A second advantage of pound cost averaging is the cushion it provides for you if the market falls. Let’s consider a scenario where Abbie had £10,000 and invested it all in one go into a diversified portfolio. If the market consistently fell over the course of twelve months so that Abbie’s portfolio was worth only £9,000 a year after her initial investment, she would have lost 10% and would need to grow that investment by more than 11% to regain her portfolio’s original value.

Using a pound cost averaging strategy investing £1,000 each month over a sustainable savings routine, Abbie is able to buy more assets at a lower price each month as the market falls. The assets purchased later also spend less time in the falling market. As such, Abbie’s portfolio has a greater value after twelve months than it would have had under the scenario where she invested a lump sum all at once.

Another benefit of pound cost averaging is the good behaviour it instills in investors. By having an established routine, investors overcome the temptation to attempt to time the markets, a method which often leads to worse returns than sticking with a long-term investment. Pound cost averaging can be achieved through automation such as a direct debit from your bank account. As such, investment feel less like a gamble dictated by short-term gains and losses, and more like the ongoing and disciplined activity it needs to be for long-term success.

Warren Buffett runs a website… for your kids!

Thursday, April 12th, 2018
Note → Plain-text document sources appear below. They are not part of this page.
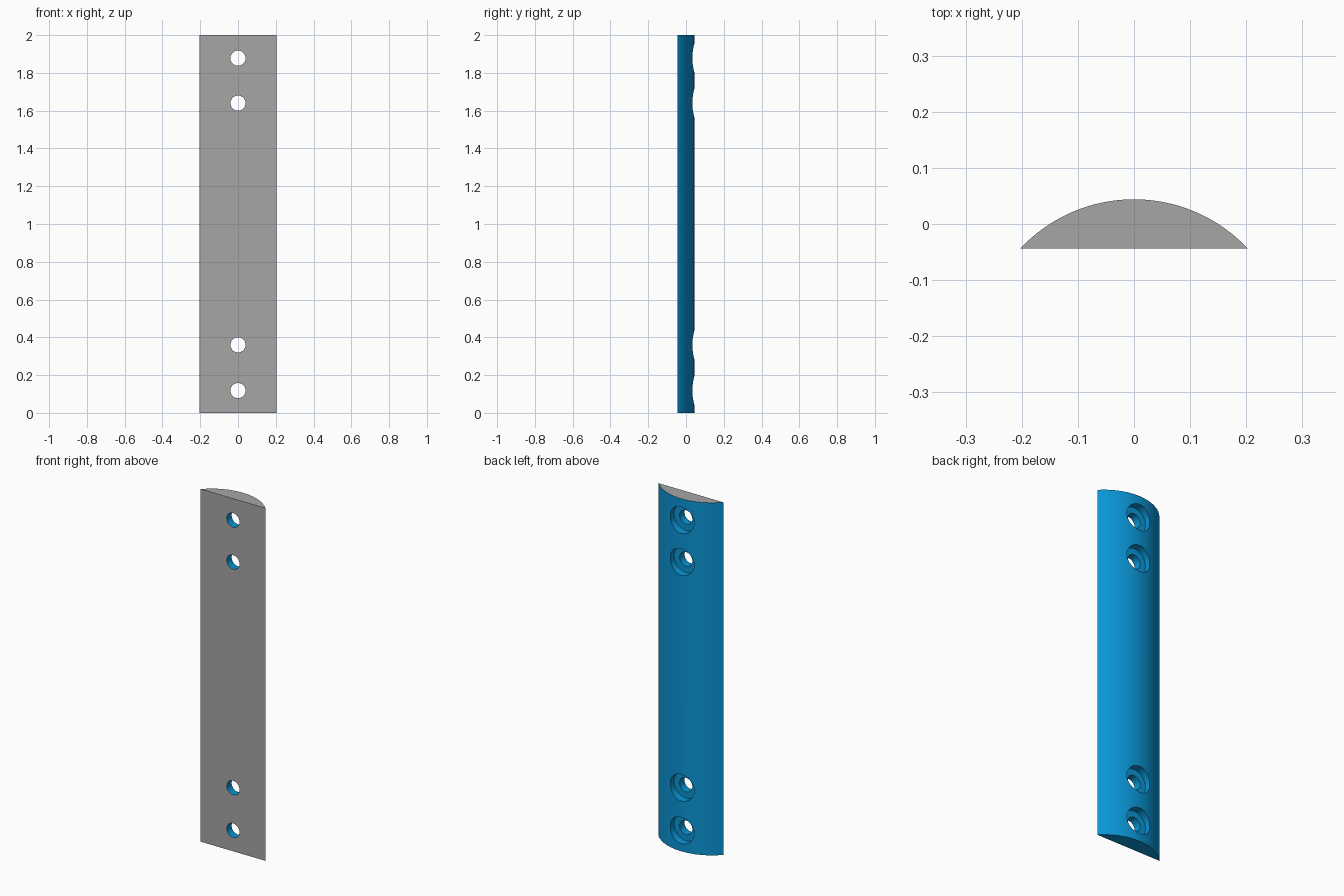
import bpy, bmesh, math

if "Cube" in bpy.data.objects:
    bpy.data.objects.remove(bpy.data.objects["Cube"])

HALF_W, SAG, HEIGHT = 0.203, 0.088, 2.0
Y0 = -SAG / 2                                   # flat front face
R = (HALF_W ** 2 + SAG ** 2) / (2 * SAG)        # radius of the curved back
CY = Y0 + SAG - R
HALF_ANGLE = math.asin(HALF_W / R)


def material(name, rgb):
    m = bpy.data.materials.new(name)
    m.diffuse_color = (*rgb, 1)
    m.use_nodes = True
    m.node_tree.nodes["Principled BSDF"].inputs["Base Color"].default_value = m.diffuse_color
    return m


def add_object(name, bm):
    bmesh.ops.recalc_face_normals(bm, faces=bm.faces)
    mesh = bpy.data.meshes.new(name)
    bm.to_mesh(mesh)
    bm.free()
    ob = bpy.data.objects.new(name, mesh)
    bpy.context.collection.objects.link(ob)
    return ob


# Bar: circular-segment section extruded upward
bm = bmesh.new()
N = 48
angles = [HALF_ANGLE * (2 * i / N - 1) for i in range(N + 1)]
section = bm.faces.new([bm.verts.new((R * math.sin(a), CY + R * math.cos(a), 0)) for a in angles])
top = bmesh.ops.extrude_face_region(bm, geom=[section])["geom"]
bmesh.ops.translate(bm, vec=(0, 0, HEIGHT), verts=[v for v in top if isinstance(v, bmesh.types.BMVert)])
bar = add_object("mounting_bar", bm)

# Cutter: stepped screw holes, a narrow bore with a wide recess at the back
bm = bmesh.new()
STEP = 0.0
PROFILE = [(0.04, -0.1), (0.04, STEP), (0.075, STEP), (0.075, 0.1)]
SIDES = 48
for z in (0.118, 0.36, 1.64, 1.878):
    rings = [[bm.verts.new((r * math.cos(math.tau * i / SIDES), y, z + r * math.sin(math.tau * i / SIDES)))
              for i in range(SIDES)] for r, y in PROFILE]
    for a, b in zip(rings, rings[1:]):
        for i in range(SIDES):
            j = (i + 1) % SIDES
            bm.faces.new((a[i], a[j], b[j], b[i]))
    bm.faces.new(rings[0])
    bm.faces.new(rings[-1])
cutter = add_object("screw_hole_cutter", bm)
cutter.hide_render = True

mod = bar.modifiers.new("screw_holes", "BOOLEAN")
mod.operation, mod.solver, mod.object = "DIFFERENCE", "EXACT", cutter
bpy.context.view_layer.objects.active = bar
bar.select_set(True)
bpy.ops.object.modifier_apply(modifier=mod.name)
bpy.data.objects.remove(cutter)

# Colours: grey front and top, blue everywhere else
bar.data.materials.clear()
bar.data.materials.append(material("blue", (0.003, 0.30, 0.67)))
bar.data.materials.append(material("grey", (0.38, 0.38, 0.38)))
for f in bar.data.polygons:
    front = f.normal.y < -0.9 and f.center.y < Y0 + 0.001
    f.material_index = 1 if front or f.normal.z > 0.9 and f.center.z > HEIGHT - 0.001 else 0

cutter = None
bpy.ops.object.shade_smooth_by_angle(angle=math.radians(30))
As one of the most successful investors of all time and currently the third richest person in the world with a net worth of over $88 billion, it’s likely that you’ll know Warren Buffett’s name. You might even have visited his website at WarrenBuffett.com, perhaps giving particular attention to the page entitled ‘Warren’s 10 Ways To Get Rich’. What you might not know, however, is that Buffett has another website – one which is aimed not at you, but at your children and grandchildren.

The site, ‘Warren Buffett’s Secret Millionaires Club’, is based around an animated television series of the same name which ran in the US from 2011 to 2014. In the series, Buffett acted as a wise mentor to a group of four children, helping them make positive decisions about earning and investing money. Whilst the series has now finished and has never aired outside America, the site gives you access to twenty-six ‘webisodes’, all no more than five minutes long, giving your youngster the chance to get to know the characters whilst picking up some child-friendly financial advice.

The ‘Games’ section of the site is one your kids are likely to enjoy whilst also helping them hone some valuable numeracy and business skills. ‘Number Blaster’ and ‘Counting Money’ will help your child work on their addition and subtraction, whilst ‘What Do You Know About Business?’ and ‘Business-Building Brainstorm’ aim to give a basic grounding in what a business is and how someone might go about successfully setting one up.

Another page you might want to look at with your youngster is ‘Ask Warren Buffett’s Secret Millionaires Club’, which gives them the opportunity to submit a question to one of the four characters mentored by Buffett in the series in order to get some advice. Even if your child doesn’t have a question they want to ask, the page offers plenty of questions from other kids and the answers provided. Currently there are questions answered about how to start investing in the stock market, how to start up a fashion business, and why it’s a good idea to save money.

Hopefully, you’ll find something on Buffett’s site for your children or grandchildren to explore, on their own or with you. Whilst there’s no guarantee that visiting the site will be the first step to your child becoming a millionaire in the future, starting their financial education early in a way that makes it fun is always a good idea. Warren Buffett’s Secret Millionaires Club can be found at www.smckids.com.